[Collected data]
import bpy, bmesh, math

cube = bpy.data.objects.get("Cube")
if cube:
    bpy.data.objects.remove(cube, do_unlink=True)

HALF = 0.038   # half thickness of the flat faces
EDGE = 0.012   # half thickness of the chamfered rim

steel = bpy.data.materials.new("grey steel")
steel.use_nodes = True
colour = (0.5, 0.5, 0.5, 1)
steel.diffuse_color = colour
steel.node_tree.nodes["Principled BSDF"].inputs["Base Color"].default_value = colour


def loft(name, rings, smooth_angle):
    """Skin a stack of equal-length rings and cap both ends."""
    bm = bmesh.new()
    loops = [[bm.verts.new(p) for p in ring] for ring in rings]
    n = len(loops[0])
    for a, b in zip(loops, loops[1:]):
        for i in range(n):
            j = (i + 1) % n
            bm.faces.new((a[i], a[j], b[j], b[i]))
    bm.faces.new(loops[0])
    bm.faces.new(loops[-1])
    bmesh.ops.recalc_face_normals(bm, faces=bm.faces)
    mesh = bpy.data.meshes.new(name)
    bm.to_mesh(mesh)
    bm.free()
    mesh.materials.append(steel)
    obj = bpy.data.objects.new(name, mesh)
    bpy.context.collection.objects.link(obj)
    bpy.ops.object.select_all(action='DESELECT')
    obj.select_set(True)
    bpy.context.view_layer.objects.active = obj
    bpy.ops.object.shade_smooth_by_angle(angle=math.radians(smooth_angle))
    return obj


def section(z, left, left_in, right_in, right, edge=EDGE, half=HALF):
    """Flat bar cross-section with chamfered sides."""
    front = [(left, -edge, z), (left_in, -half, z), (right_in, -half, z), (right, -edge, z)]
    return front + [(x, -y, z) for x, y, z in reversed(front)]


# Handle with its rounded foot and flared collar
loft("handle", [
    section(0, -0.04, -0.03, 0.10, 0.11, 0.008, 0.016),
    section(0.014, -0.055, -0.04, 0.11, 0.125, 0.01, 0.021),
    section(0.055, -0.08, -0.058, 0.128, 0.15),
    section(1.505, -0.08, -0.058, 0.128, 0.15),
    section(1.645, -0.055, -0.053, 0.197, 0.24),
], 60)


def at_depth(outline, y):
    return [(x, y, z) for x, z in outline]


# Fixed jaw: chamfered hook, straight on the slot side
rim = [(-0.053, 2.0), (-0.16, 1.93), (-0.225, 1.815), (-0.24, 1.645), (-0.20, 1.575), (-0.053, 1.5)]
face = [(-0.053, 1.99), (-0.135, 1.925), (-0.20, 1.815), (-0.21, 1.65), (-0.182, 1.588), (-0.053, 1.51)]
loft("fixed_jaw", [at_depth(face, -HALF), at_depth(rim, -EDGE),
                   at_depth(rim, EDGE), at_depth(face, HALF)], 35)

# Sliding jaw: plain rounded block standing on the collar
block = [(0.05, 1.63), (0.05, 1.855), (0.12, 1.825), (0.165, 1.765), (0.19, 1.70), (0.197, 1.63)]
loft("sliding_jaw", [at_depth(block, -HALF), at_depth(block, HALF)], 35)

_Exercise objective_.
Print, without alteration, only the lines above between the one holding "bpy.data.objects.remove(cube, do_unlink=True)" and the one holding "steel.diffuse_color = colour", inclusive.

_Result of this exercise_.
    bpy.data.objects.remove(cube, do_unlink=True)

HALF = 0.038   # half thickness of the flat faces
EDGE = 0.012   # half thickness of the chamfered rim

steel = bpy.data.materials.new("grey steel")
steel.use_nodes = True
colour = (0.5, 0.5, 0.5, 1)
steel.diffuse_color = colour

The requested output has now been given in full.